[T]he Commission appears to argue that a separate document reflecting the judgment in favor of the Commission against URS alone would not suffice to resolve this issue and that the separate document requirement may be satisfied only by a document that comprehensively addresses all claims in a case. Prior to the adoption of the separate document requirement, this Court recognized the concept of “piecemeal finality” or “springing finality” under which separate orders disposing of different claims would together be regarded as a final judgment as of the time of the last of those orders. See Houghton v. County Commissioners of Kent County, 305 Md. 407, 504 A.2d 1145 (1986). With the adoption of the separate document requirement in 1997, there have arisen different views as to the continuing viability of the idea of “piecemeal finality.” Compare P.V. Niemeyer, L.M. Schuett, & J.E. Smithey, Maryland Rules Commentary (4th ed. 2014) at 630-32 (“the rule now requires that one document will embody the entire judgment [and not] numerous separate documents”) with Hiob v. Progressive American Ins. Co., 212 Md. App. 734, 743-46, 71 A.3d 184 (2013), rev’d on other grounds, 440 Md. 466, 103 A.3d 596 (2014) (concluding that Houghton remains “good law”). Given our holding that the separate document requirement was waived in this case, the issue of how comprehensive a separate document need be is an academic question that we need not resolve here. See Hiob, 440 Md. at 501-3.
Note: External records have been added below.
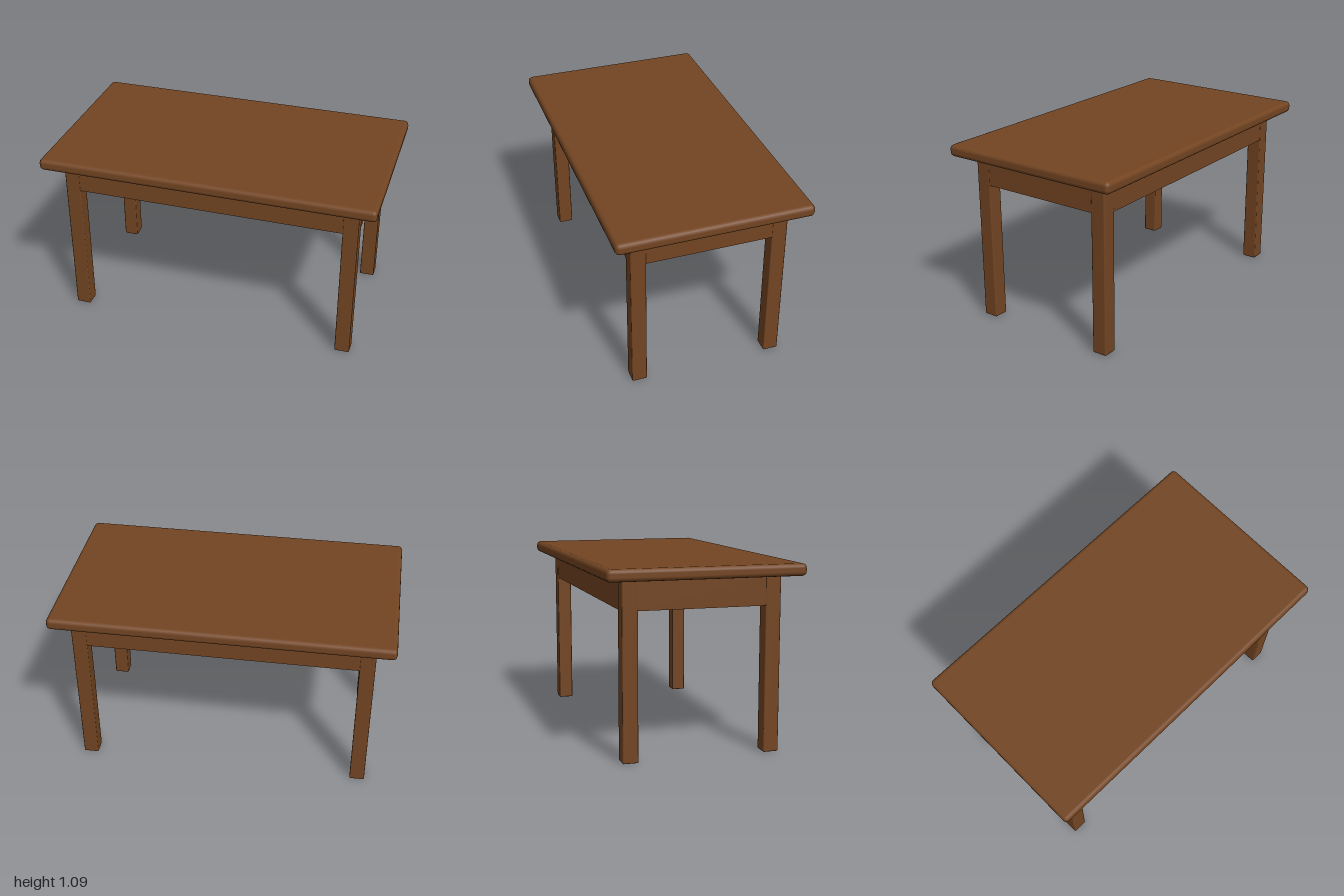
import * as THREE from 'three';
import { RoundedBoxGeometry } from 'three/addons/geometries/RoundedBoxGeometry.js';

export function createModel() {
  const table = new THREE.Group();
  table.name = 'table';
  const wood = new THREE.MeshStandardMaterial({ color: 0x734522 });
  wood.name = 'brown wood';

  const add = (name, geometry, x, y, z) => {
    const mesh = new THREE.Mesh(geometry, wood);
    mesh.name = name;
    mesh.position.set(x, y, z);
    table.add(mesh);
  };

  const legW = 0.09, legH = 1.015;
  const legX = 0.845, legZ = 0.415;
  const apronH = 0.17, apronY = legH - apronH / 2;

  // Top with softened edges
  add('tabletop', new RoundedBoxGeometry(2, 0.07, 1.14, 2, 0.025), 0, 1.05, 0);

  // Four square legs with slightly eased edges
  const leg = new RoundedBoxGeometry(legW, legH, legW, 2, 0.007);
  for (const sx of [-1, 1]) {
    for (const sz of [-1, 1]) {
      add(`${sz > 0 ? 'front' : 'back'}${sx > 0 ? 'Left' : 'Right'}Leg`, leg, sx * legX, legH / 2, sz * legZ);
    }
  }

  // Aprons between the legs, just inside the leg faces
  const t = legW - 0.004;
  const longApron = new THREE.BoxGeometry(2 * legX - legW + 0.01, apronH, t);
  const shortApron = new THREE.BoxGeometry(t, apronH, 2 * legZ - legW + 0.01);
  for (const s of [-1, 1]) {
    add(s > 0 ? 'frontApron' : 'backApron', longApron, 0, apronY, s * legZ);
    add(s > 0 ? 'leftApron' : 'rightApron', shortApron, s * legX, apronY, 0);
  }
  return table;
}
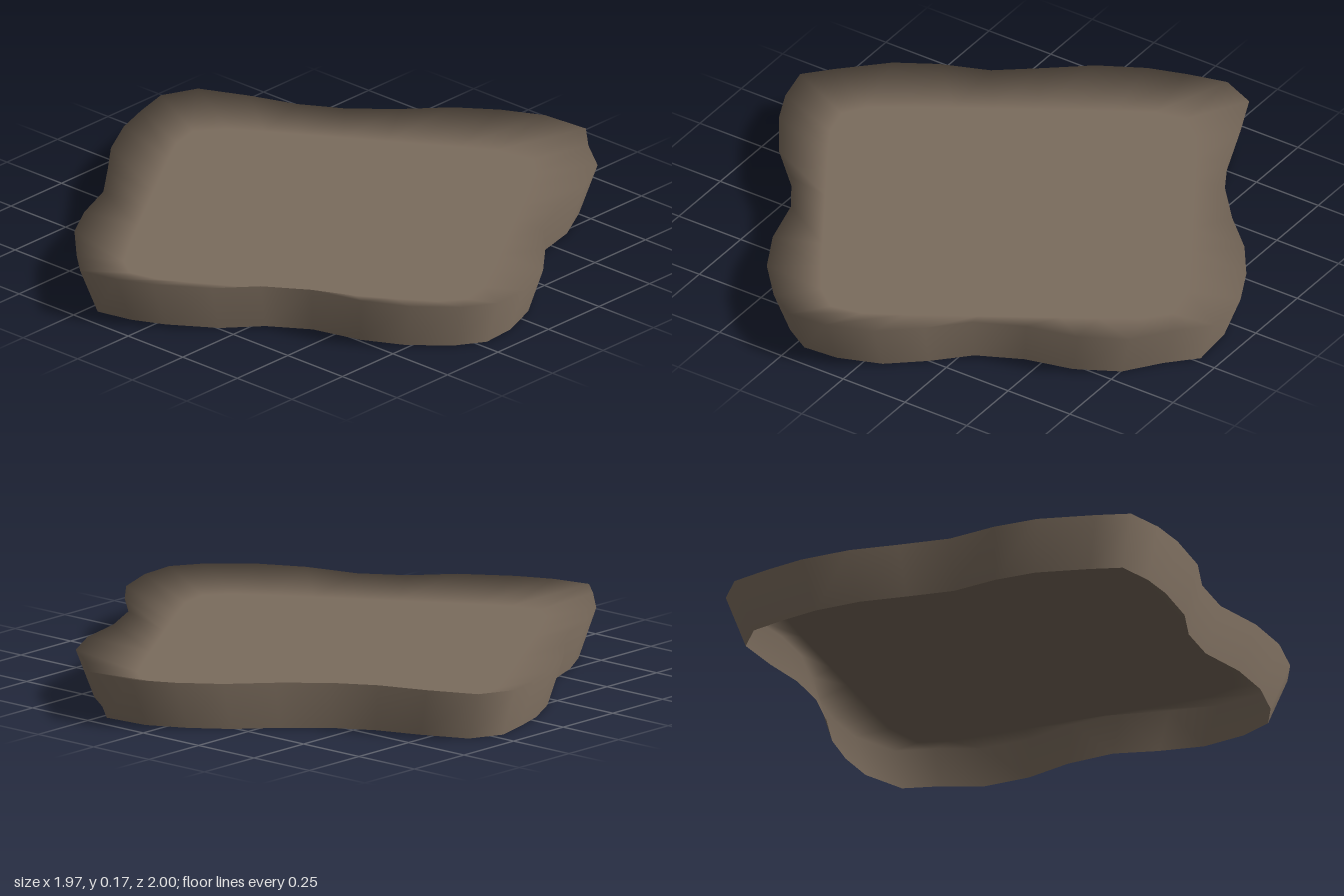
import * as THREE from 'three';

const HEIGHT = 0.17;
const FLOOR_Y = 0.11;
const BASE_SCALE = 0.93; // the wall flares outward towards the top
const FLOOR_HALF = 0.62; // half side of the sunken square floor
const FLOOR_TURN = THREE.MathUtils.degToRad(58);

// Wavy outline of the upper rim as x, z pairs
const RIM = [
  [0.245, -1], [0.345, -0.905], [0.475, -0.81], [0.56, -0.655], [0.605, -0.475], [0.685, -0.31],
  [0.805, -0.195], [0.915, -0.065], [0.975, 0.095], [0.985, 0.23], [0.92, 0.335], [0.79, 0.45],
  [0.635, 0.53], [0.45, 0.58], [0.305, 0.675], [0.195, 0.8], [0.03, 0.91], [-0.09, 0.965],
  [-0.225, 0.995], [-0.315, 0.915], [-0.455, 0.775], [-0.535, 0.64], [-0.6, 0.475], [-0.71, 0.335],
  [-0.82, 0.2], [-0.905, 0.045], [-0.95, -0.09], [-0.985, -0.225], [-0.93, -0.35], [-0.765, -0.425],
  [-0.6, -0.485], [-0.455, -0.57], [-0.32, -0.69], [-0.2, -0.82], [-0.07, -0.915], [0.07, -0.985],
];
const N = RIM.length;
const BASE = RIM.map(([x, z]) => [x * BASE_SCALE, z * BASE_SCALE]);

// Slightly rounded, turned square, sampled in the same directions as the rim
const FLOOR = RIM.map(([x, z]) => {
  const angle = Math.atan2(z, x);
  const c = Math.abs(Math.cos(angle - FLOOR_TURN)), s = Math.abs(Math.sin(angle - FLOOR_TURN));
  const radius = FLOOR_HALF / Math.pow(c ** 10 + s ** 10, 0.1);
  return [radius * Math.cos(angle), radius * Math.sin(angle)];
});

// Horizontal outward direction at a rim point
function outward(i) {
  const a = RIM[(i + N - 1) % N], b = RIM[(i + 1) % N];
  return new THREE.Vector3(b[1] - a[1], 0, a[0] - b[0]).normalize();
}

// Joins rings of points; each ring's normals mix outward and up
function loft(rings) {
  const positions = [], normals = [], index = [];
  for (const { points, y, out, up } of rings) {
    points.forEach(([x, z], i) => {
      positions.push(x, y, z);
      const n = outward(i).multiplyScalar(out);
      n.y = up;
      normals.push(...n.normalize().toArray());
    });
  }
  for (let r = 0; r < rings.length - 1; r++) {
    for (let i = 0; i < N; i++) {
      const j = (i + 1) % N, lo = r * N, hi = lo + N;
      index.push(lo + j, lo + i, hi + i, lo + j, hi + i, hi + j);
    }
  }
  const geometry = new THREE.BufferGeometry();
  geometry.setAttribute('position', new THREE.Float32BufferAttribute(positions, 3));
  geometry.setAttribute('normal', new THREE.Float32BufferAttribute(normals, 3));
  geometry.setIndex(index);
  return geometry;
}

export function createModel() {
  const group = new THREE.Group();
  group.name = 'wavyTray';
  const brown = new THREE.MeshStandardMaterial({ color: 0x7b6c5d, side: THREE.DoubleSide });
  brown.name = 'earth brown';

  // Thin flared wall, open below, folding over the rim down to the floor
  const shell = new THREE.Mesh(loft([
    { points: BASE, y: 0, out: 1, up: 0 },
    { points: RIM, y: HEIGHT, out: 1, up: 0.1 },
    { points: FLOOR, y: FLOOR_Y, out: 0, up: 1 },
  ]), brown);
  shell.name = 'wallAndRim';

  // Flat sunken floor
  const outline = new THREE.Shape(FLOOR.map(([x, z]) => new THREE.Vector2(x, -z)));
  const floor = new THREE.Mesh(new THREE.ShapeGeometry(outline).rotateX(-Math.PI / 2), brown);
  floor.name = 'floor';
  floor.position.y = FLOOR_Y;

  group.add(shell, floor);
  return group;
}
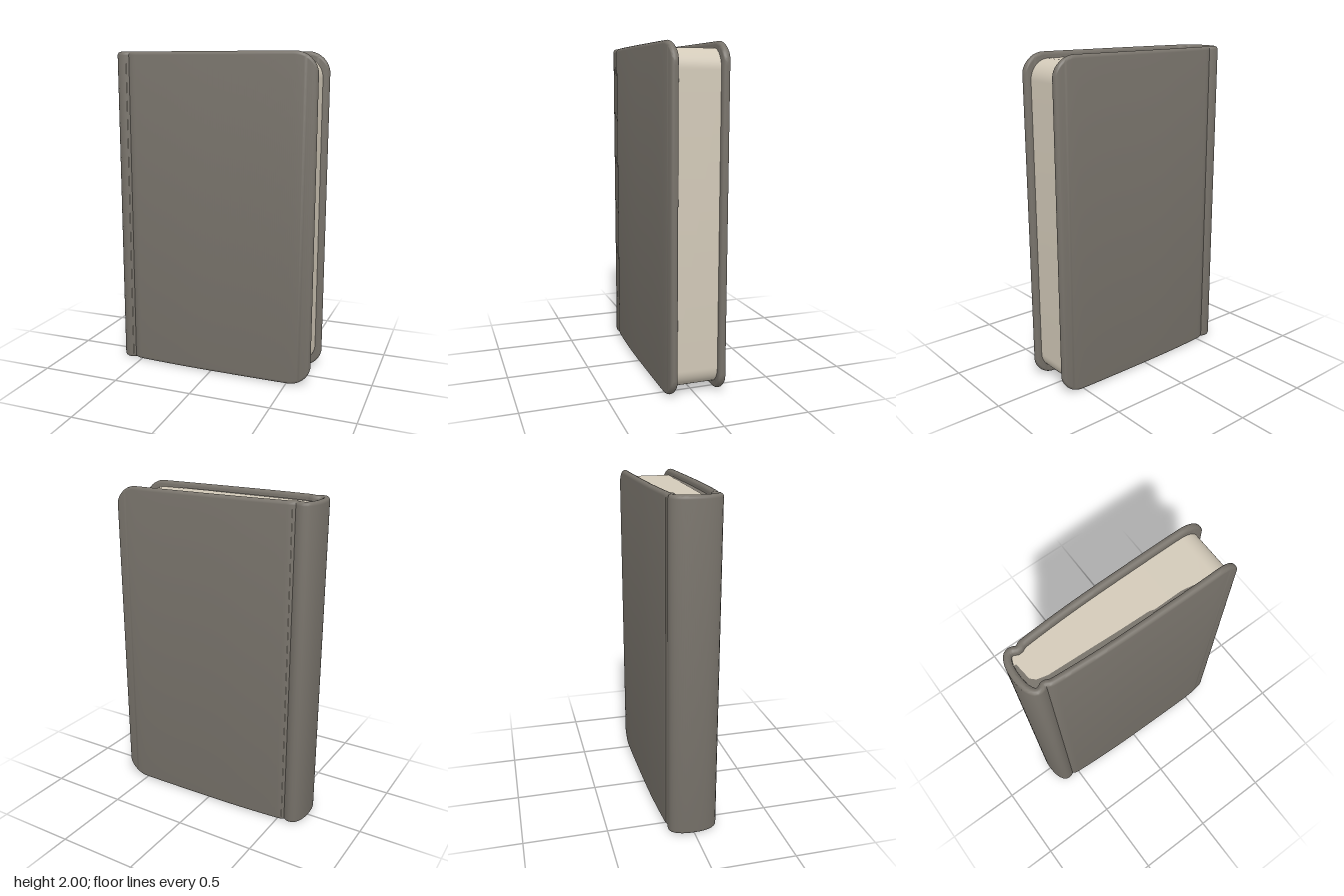
import * as THREE from 'three';
import { toCreasedNormals } from 'three/addons/utils/BufferGeometryUtils.js';

// Skin a list of equal-length rings (arrays of Vector3) and cap both ends
function loft(rings, crease) {
  const n = rings[0].length, pos = [], idx = [];
  rings.forEach(r => r.forEach(p => pos.push(p.x, p.y, p.z)));
  for (let i = 0; i < rings.length - 1; i++) {
    for (let j = 0; j < n; j++) {
      const a = i * n + j, d = i * n + (j + 1) % n, b = a + n, c = d + n;
      idx.push(a, d, b, b, d, c);
    }
  }
  const last = (rings.length - 1) * n;
  for (let j = 1; j < n - 1; j++) {
    idx.push(0, j + 1, j, last, last + j, last + j + 1);
  }
  const g = new THREE.BufferGeometry();
  g.setAttribute('position', new THREE.Float32BufferAttribute(pos, 3));
  g.setIndex(idx);
  return toCreasedNormals(g, crease);
}

// Half height of an outline whose right-hand corners are rounded
function halfHeight(x, h, right, r) {
  const d = Math.min(Math.max(x - (right - r), 0), r);
  return h - r + Math.sqrt(r * r - d * d);
}

// Case: one board wrapped from the front edge round the spine to the back edge
function coverGeometry() {
  const half = [[0.648, 0.146], [0.5, 0.151], [0.2, 0.151], [-0.2, 0.145], [-0.48, 0.13],
    [-0.515, 0.126], [-0.545, 0.113], [-0.575, 0.126], [-0.6, 0.122], [-0.625, 0.08]];
  const pts = [...half, [-0.635, 0], ...half.map(([x, z]) => [x, -z]).reverse()];
  const curve = new THREE.CatmullRomCurve3(pts.map(([x, z]) => new THREE.Vector3(x, 0, z)));
  curve.arcLengthDivisions = 1000;
  const length = curve.getLength();
  const us = [0, 0.0006, 0.0015, 0.003, 0.005];
  for (let i = 2; i <= 238; i++) us.push(i / 240);
  us.push(0.995, 0.997, 0.9985, 0.9994, 1);

  const T = 0.021, steps = 8;
  const rings = us.map(u => {
    const p = curve.getPointAt(u), t = curve.getTangentAt(u);
    const N = new THREE.Vector3(-t.z, 0, t.x);
    const edge = Math.min(u, 1 - u) * length;
    const k = Math.min(edge / T, 1);
    const thick = T * Math.max(0.15, Math.sqrt(1 - (1 - k) ** 2));
    const h = halfHeight(p.x, 1, 0.65, 0.14);
    const ring = [];
    for (const s of [1, -1]) {
      for (let j = 0; j <= steps; j++) {
        const a = -Math.PI / 2 + Math.PI * j / steps;
        const y = s * (h - T + T * Math.cos(a));
        ring.push(p.clone().addScaledVector(N, s * thick * Math.sin(a)).setY(1 + y));
      }
    }
    return ring;
  });
  return loft(rings, 0.8);
}

// Page block: rectangular sections, rounded into the spine and at the fore corners
function pagesGeometry() {
  const xs = [-0.618, -0.61, -0.595, -0.57, -0.54, -0.48, -0.2, 0.2, 0.49];
  for (let i = 1; i <= 14; i++) xs.push(0.49 + 0.12 * Math.sin(i / 14 * Math.PI / 2));
  const width = new THREE.CatmullRomCurve3([[-0.618, 0.07], [-0.595, 0.105], [-0.54, 0.106],
    [-0.48, 0.113], [0, 0.13], [0.61, 0.132]].map(([x, w]) => new THREE.Vector3(x, w, 0)));
  const samples = width.getPoints(200);
  const rings = xs.map(x => {
    const w = (samples.find(p => p.x >= x - 1e-6) || samples[200]).y;
    const h = halfHeight(x, 0.963, 0.61, 0.12);
    return [[h, -w], [h, w], [-h, w], [-h, -w]].map(([y, z]) => new THREE.Vector3(x, 1 + y, z));
  });
  return loft(rings, 0.6);
}

export function createModel() {
  const cover = new THREE.MeshStandardMaterial({ color: 0x78736b });
  cover.name = 'grey cover';
  const paper = new THREE.MeshStandardMaterial({ color: 0xd3cab9 });
  paper.name = 'cream paper';

  const book = new THREE.Group();
  book.name = 'book';
  const add = (geometry, material, name) => {
    const mesh = new THREE.Mesh(geometry, material);
    mesh.name = name;
    book.add(mesh);
    return mesh;
  };

  add(coverGeometry(), cover, 'cover');
  add(pagesGeometry(), paper, 'pageBlock');

  // Pale linings on one wall of each hinge groove
  for (const s of [1, -1]) {
    const strip = add(new THREE.PlaneGeometry(0.022, 1.95), paper, s > 0 ? 'frontHingeLining' : 'backHingeLining');
    strip.rotation.y = s * Math.PI / 2;
    strip.position.set(s > 0 ? -0.559 : -0.53, 1, s * 0.135);
  }

  // Grey stain on the top of the pages along the spine and front board
  const outline = [[-0.615, -0.06], [-0.595, -0.06], [-0.585, 0.04], [-0.56, 0.065], [-0.5, 0.08],
    [-0.3, 0.088], [-0.1, 0.097], [0.1, 0.103], [0.13, 0.112], [0.3, 0.11], [0.37, 0.122],
    [0.37, 0.132], [0, 0.13], [-0.48, 0.113], [-0.54, 0.106], [-0.595, 0.105], [-0.615, 0.075]];
  const stain = new THREE.ShapeGeometry(new THREE.Shape(outline.map(([x, z]) => new THREE.Vector2(x, -z))));
  stain.rotateX(-Math.PI / 2);
  add(stain, cover, 'topPageStain').position.y = 1.966;

  return book;
}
URS Corp. v. Fort Myer Constr. Corp., 452 Md. 48, 69 n.13 (2017).